### What needs to be done
Within the listing below, the lines to output run from the one containing "for a, b, c, d" through the one containing "ring.append((side * (cx"; copy them exactly and nothing else.
——
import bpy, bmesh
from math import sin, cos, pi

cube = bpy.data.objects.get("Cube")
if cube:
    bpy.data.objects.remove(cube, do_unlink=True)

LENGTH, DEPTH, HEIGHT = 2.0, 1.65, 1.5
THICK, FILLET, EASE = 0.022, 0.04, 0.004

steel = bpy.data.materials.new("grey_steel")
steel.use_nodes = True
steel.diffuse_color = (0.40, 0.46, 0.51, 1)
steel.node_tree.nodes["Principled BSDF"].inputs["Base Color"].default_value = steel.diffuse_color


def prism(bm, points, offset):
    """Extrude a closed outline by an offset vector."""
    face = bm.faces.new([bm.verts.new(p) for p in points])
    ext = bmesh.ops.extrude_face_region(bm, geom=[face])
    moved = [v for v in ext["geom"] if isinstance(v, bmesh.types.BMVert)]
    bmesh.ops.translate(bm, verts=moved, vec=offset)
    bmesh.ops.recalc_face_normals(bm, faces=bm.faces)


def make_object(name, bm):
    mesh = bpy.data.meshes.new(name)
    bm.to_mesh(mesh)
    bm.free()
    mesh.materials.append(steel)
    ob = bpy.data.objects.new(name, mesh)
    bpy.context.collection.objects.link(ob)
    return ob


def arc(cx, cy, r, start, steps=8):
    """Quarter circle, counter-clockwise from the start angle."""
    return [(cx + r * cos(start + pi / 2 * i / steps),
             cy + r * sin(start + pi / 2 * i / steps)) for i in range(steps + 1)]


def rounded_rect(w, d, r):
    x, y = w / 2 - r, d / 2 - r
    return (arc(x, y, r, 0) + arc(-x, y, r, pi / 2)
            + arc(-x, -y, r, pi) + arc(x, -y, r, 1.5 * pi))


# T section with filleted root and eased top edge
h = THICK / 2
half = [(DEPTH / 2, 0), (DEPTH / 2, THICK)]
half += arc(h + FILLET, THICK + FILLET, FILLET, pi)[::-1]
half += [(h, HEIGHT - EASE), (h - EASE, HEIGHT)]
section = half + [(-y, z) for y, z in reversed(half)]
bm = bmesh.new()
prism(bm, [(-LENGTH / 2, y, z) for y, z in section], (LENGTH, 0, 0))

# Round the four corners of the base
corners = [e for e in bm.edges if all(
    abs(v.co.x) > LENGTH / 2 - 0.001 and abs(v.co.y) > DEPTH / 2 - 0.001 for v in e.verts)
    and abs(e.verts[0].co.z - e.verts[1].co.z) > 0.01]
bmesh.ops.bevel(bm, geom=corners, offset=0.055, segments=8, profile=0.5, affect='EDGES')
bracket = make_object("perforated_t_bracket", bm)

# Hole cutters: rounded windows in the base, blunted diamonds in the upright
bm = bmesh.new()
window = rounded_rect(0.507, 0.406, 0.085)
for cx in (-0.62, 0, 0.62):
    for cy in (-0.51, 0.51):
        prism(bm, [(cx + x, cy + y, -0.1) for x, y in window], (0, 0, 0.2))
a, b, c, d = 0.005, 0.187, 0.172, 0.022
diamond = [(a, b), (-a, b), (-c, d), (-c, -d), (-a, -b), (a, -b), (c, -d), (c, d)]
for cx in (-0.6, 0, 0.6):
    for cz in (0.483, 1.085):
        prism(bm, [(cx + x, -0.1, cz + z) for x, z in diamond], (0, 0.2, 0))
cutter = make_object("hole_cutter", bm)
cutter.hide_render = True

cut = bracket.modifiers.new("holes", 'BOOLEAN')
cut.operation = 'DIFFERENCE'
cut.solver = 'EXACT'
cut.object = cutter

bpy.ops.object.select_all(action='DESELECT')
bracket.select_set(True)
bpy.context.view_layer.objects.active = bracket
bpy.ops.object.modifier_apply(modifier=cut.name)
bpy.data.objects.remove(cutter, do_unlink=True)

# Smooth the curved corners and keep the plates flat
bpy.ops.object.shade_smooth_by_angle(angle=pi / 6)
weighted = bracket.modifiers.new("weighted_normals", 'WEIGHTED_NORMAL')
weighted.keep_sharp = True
——
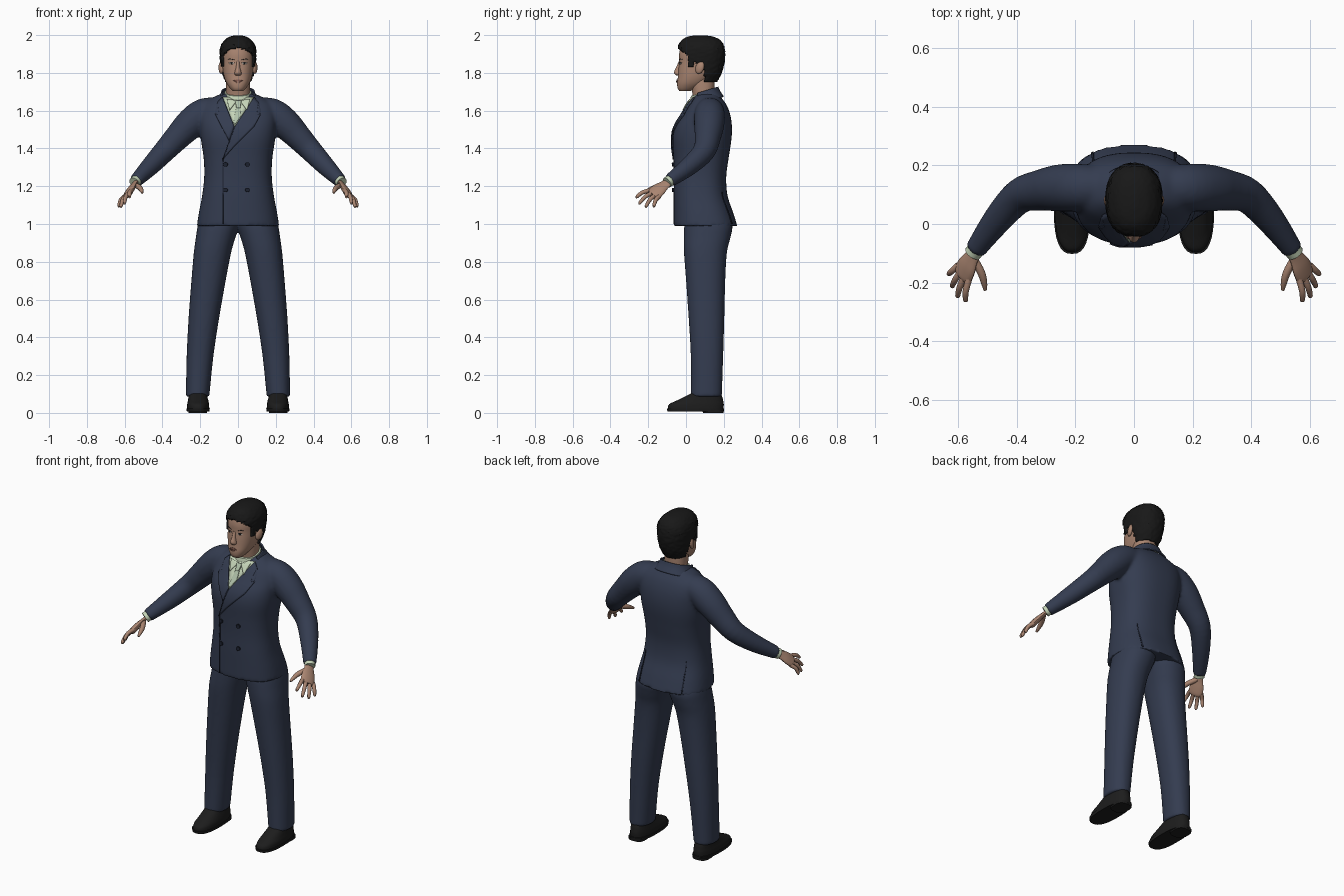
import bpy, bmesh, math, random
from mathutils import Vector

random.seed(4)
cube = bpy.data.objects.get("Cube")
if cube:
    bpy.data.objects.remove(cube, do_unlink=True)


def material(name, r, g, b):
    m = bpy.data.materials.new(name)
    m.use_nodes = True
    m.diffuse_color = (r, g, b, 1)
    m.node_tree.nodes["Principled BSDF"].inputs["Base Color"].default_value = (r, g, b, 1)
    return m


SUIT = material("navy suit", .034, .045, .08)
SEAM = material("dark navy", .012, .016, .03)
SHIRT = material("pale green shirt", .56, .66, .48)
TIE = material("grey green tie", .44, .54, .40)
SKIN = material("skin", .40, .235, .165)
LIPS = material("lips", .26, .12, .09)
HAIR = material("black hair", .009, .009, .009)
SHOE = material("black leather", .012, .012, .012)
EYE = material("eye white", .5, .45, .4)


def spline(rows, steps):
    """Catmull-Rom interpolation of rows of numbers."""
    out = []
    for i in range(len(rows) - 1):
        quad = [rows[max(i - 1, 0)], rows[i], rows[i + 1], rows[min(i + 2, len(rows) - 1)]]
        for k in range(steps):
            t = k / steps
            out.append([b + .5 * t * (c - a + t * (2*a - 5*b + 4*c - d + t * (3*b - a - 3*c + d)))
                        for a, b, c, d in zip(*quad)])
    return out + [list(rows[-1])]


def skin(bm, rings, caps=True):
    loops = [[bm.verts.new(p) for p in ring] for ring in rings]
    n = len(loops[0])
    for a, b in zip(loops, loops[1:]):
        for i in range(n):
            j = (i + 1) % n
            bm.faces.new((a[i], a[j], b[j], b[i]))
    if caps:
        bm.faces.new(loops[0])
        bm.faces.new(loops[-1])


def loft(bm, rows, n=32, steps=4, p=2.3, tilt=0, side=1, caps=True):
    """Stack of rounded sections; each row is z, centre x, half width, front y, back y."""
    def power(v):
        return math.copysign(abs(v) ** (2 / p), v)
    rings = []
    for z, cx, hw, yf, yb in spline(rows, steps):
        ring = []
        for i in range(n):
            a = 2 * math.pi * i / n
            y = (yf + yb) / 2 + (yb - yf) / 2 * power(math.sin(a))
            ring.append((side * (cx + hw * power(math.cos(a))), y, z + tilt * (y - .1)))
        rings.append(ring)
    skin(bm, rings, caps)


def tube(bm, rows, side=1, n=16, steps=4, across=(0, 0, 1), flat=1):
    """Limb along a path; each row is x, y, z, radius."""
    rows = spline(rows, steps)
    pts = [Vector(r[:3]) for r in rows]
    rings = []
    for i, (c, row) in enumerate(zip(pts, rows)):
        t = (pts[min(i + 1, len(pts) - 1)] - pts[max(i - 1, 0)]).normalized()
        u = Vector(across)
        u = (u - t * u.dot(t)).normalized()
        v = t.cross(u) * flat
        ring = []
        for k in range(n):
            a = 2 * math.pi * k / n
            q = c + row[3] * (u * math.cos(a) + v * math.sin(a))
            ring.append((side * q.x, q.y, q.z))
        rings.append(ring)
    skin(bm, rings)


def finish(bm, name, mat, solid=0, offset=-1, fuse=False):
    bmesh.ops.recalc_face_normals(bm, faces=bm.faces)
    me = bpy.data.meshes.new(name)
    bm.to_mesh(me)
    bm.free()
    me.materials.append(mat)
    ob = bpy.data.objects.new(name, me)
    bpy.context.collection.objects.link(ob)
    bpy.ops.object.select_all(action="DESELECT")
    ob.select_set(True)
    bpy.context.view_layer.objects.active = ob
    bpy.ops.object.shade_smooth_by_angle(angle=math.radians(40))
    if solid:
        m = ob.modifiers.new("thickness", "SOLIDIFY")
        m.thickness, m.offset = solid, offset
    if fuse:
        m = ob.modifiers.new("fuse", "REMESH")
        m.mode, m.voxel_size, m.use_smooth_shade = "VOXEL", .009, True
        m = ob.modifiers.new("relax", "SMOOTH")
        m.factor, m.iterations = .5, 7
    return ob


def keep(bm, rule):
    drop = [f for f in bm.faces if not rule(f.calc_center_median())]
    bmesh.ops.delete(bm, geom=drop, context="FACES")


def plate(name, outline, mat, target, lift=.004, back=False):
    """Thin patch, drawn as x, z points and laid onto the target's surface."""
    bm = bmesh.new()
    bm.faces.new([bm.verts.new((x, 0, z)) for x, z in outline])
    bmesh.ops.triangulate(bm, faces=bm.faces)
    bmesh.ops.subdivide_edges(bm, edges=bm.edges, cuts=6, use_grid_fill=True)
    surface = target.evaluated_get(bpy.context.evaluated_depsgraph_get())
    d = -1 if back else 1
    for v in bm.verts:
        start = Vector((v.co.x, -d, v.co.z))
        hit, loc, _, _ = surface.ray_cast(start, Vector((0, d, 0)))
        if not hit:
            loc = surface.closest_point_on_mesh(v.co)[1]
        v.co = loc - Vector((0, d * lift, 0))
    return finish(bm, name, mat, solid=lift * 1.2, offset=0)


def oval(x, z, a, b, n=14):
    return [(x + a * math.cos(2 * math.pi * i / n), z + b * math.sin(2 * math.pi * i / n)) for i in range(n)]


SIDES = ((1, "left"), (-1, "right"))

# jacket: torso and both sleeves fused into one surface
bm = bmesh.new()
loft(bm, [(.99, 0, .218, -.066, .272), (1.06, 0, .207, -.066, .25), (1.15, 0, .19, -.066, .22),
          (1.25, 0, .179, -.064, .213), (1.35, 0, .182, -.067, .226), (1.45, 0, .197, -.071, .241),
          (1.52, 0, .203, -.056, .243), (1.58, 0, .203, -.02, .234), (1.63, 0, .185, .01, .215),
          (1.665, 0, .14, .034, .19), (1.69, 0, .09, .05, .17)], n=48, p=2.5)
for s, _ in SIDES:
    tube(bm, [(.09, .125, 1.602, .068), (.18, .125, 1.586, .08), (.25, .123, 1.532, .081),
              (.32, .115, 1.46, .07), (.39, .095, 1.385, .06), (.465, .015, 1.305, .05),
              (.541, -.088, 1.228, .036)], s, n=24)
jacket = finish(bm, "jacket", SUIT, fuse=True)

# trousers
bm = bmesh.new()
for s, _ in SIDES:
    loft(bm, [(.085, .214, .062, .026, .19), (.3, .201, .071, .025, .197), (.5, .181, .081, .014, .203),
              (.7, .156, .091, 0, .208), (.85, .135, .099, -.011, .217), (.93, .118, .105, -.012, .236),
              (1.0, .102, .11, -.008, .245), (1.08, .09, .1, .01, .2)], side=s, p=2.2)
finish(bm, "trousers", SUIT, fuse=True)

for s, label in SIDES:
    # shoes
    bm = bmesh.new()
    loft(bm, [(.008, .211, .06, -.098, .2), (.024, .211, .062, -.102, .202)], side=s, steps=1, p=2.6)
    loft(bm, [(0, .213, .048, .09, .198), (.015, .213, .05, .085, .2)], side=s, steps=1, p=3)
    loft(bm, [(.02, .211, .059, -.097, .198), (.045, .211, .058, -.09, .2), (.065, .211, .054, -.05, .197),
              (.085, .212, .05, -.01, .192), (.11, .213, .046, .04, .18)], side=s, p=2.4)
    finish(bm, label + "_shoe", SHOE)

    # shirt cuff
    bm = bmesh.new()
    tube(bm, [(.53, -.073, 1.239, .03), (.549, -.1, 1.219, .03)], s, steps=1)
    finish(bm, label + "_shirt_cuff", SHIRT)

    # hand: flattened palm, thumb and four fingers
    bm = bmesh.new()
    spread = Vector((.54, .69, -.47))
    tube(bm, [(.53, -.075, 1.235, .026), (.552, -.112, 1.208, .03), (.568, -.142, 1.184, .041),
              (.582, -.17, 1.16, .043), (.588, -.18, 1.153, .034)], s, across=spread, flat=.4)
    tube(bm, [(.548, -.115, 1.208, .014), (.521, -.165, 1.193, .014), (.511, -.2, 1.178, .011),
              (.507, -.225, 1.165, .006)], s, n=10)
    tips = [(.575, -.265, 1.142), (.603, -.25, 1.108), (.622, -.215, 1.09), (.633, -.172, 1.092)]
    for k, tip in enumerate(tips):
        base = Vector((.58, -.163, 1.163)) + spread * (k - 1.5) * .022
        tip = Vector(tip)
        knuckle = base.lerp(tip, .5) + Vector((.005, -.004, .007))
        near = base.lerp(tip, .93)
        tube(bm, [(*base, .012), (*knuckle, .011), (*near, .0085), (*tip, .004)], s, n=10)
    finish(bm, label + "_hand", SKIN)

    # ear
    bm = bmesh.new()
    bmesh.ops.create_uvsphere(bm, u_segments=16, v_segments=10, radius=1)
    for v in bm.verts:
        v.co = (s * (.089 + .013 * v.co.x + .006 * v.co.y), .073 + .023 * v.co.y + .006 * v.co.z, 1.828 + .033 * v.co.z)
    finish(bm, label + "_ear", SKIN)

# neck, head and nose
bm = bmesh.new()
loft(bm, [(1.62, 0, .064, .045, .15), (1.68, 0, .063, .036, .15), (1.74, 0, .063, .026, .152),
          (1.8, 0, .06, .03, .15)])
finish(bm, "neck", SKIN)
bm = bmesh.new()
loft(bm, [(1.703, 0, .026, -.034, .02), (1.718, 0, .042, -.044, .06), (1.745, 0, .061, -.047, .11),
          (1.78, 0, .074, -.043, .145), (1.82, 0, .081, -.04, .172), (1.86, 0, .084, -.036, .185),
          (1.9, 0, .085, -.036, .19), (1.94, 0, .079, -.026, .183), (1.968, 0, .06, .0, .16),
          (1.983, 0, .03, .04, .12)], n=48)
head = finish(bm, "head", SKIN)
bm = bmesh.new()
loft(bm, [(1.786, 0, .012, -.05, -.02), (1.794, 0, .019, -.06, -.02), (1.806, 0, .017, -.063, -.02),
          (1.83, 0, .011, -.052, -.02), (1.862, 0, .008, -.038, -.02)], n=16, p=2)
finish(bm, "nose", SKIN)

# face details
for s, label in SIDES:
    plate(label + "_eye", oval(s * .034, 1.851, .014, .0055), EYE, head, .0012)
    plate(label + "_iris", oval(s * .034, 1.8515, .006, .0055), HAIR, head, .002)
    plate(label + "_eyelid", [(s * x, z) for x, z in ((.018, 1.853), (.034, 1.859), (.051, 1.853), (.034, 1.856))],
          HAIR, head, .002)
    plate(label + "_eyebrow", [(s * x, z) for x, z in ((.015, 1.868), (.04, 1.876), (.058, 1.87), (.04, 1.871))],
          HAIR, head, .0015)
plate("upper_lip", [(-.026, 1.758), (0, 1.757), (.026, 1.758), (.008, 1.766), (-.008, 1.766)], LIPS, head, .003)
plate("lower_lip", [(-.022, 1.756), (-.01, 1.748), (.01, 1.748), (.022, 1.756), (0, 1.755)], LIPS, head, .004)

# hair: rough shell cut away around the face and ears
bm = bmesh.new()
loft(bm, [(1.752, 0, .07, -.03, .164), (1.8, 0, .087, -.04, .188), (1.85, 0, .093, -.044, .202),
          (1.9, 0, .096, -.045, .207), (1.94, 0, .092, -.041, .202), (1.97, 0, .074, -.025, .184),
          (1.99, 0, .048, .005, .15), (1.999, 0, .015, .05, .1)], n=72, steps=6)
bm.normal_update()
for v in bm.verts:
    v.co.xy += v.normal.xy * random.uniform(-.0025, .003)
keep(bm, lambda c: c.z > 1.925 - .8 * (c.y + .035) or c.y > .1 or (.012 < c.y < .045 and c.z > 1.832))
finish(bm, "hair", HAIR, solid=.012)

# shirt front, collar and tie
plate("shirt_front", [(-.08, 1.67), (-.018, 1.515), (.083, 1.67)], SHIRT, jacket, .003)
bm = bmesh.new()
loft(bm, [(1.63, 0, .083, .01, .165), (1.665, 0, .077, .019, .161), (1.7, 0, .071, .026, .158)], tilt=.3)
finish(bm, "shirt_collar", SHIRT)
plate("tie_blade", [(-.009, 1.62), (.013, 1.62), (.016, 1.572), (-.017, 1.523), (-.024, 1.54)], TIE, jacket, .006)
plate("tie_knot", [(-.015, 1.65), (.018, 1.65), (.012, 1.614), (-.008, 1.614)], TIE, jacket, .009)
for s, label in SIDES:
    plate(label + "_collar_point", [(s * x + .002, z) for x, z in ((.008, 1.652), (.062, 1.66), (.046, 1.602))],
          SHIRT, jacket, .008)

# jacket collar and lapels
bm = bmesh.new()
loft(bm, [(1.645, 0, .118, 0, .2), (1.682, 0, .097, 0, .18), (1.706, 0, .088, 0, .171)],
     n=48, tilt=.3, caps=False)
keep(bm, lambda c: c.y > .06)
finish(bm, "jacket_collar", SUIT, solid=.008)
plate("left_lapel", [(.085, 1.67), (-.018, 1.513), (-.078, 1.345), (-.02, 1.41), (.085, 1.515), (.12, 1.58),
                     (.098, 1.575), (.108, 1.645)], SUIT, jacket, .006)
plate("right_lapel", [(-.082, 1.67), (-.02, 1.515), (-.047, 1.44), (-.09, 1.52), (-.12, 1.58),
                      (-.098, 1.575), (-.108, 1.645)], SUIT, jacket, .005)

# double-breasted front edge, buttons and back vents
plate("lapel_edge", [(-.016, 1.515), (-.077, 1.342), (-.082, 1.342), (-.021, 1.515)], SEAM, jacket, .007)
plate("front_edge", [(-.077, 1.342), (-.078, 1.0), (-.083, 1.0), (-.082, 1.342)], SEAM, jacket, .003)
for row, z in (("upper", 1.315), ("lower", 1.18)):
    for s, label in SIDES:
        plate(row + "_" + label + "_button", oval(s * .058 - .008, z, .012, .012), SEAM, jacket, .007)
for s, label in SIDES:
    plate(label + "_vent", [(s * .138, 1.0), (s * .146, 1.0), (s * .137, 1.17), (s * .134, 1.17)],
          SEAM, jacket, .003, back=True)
——
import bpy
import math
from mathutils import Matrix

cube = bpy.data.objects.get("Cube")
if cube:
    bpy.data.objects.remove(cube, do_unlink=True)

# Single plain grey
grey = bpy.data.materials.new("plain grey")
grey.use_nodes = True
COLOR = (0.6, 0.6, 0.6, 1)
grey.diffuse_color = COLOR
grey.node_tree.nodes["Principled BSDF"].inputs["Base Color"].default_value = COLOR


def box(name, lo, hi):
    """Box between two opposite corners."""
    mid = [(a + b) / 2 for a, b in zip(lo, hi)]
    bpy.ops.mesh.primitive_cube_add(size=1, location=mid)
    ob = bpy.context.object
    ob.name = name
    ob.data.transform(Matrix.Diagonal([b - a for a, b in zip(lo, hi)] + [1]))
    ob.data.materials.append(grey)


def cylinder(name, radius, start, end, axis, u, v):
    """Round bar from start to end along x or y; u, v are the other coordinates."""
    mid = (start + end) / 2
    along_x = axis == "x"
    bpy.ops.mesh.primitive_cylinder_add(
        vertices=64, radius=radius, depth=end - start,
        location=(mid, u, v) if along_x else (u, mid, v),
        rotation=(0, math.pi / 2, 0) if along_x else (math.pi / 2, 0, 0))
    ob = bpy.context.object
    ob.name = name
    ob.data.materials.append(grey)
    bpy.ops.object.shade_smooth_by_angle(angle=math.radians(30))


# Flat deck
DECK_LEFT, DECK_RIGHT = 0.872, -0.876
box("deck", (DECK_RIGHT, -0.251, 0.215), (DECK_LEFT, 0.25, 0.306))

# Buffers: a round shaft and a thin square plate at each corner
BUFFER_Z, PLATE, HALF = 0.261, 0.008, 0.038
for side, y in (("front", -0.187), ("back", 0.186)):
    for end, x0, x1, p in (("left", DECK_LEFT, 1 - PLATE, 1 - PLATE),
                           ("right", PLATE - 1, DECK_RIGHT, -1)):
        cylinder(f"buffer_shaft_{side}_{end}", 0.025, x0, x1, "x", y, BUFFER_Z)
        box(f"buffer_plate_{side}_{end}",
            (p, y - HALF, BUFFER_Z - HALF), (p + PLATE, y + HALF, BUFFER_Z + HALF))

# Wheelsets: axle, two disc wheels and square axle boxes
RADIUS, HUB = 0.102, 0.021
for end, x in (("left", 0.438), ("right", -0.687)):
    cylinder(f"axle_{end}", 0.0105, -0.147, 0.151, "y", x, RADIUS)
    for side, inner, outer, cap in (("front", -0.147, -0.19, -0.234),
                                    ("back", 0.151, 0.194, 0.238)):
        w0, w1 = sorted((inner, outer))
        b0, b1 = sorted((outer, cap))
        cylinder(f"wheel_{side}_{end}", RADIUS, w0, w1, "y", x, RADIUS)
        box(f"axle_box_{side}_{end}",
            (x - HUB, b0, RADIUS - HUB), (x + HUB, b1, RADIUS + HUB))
——
### Solution for this task
                        for a, b, c, d in zip(*quad)])
    return out + [list(rows[-1])]


def skin(bm, rings, caps=True):
    loops = [[bm.verts.new(p) for p in ring] for ring in rings]
    n = len(loops[0])
    for a, b in zip(loops, loops[1:]):
        for i in range(n):
            j = (i + 1) % n
            bm.faces.new((a[i], a[j], b[j], b[i]))
    if caps:
        bm.faces.new(loops[0])
        bm.faces.new(loops[-1])


def loft(bm, rows, n=32, steps=4, p=2.3, tilt=0, side=1, caps=True):
    """Stack of rounded sections; each row is z, centre x, half width, front y, back y."""
    def power(v):
        return math.copysign(abs(v) ** (2 / p), v)
    rings = []
    for z, cx, hw, yf, yb in spline(rows, steps):
        ring = []
        for i in range(n):
            a = 2 * math.pi * i / n
            y = (yf + yb) / 2 + (yb - yf) / 2 * power(math.sin(a))
            ring.append((side * (cx + hw * power(math.cos(a))), y, z + tilt * (y - .1)))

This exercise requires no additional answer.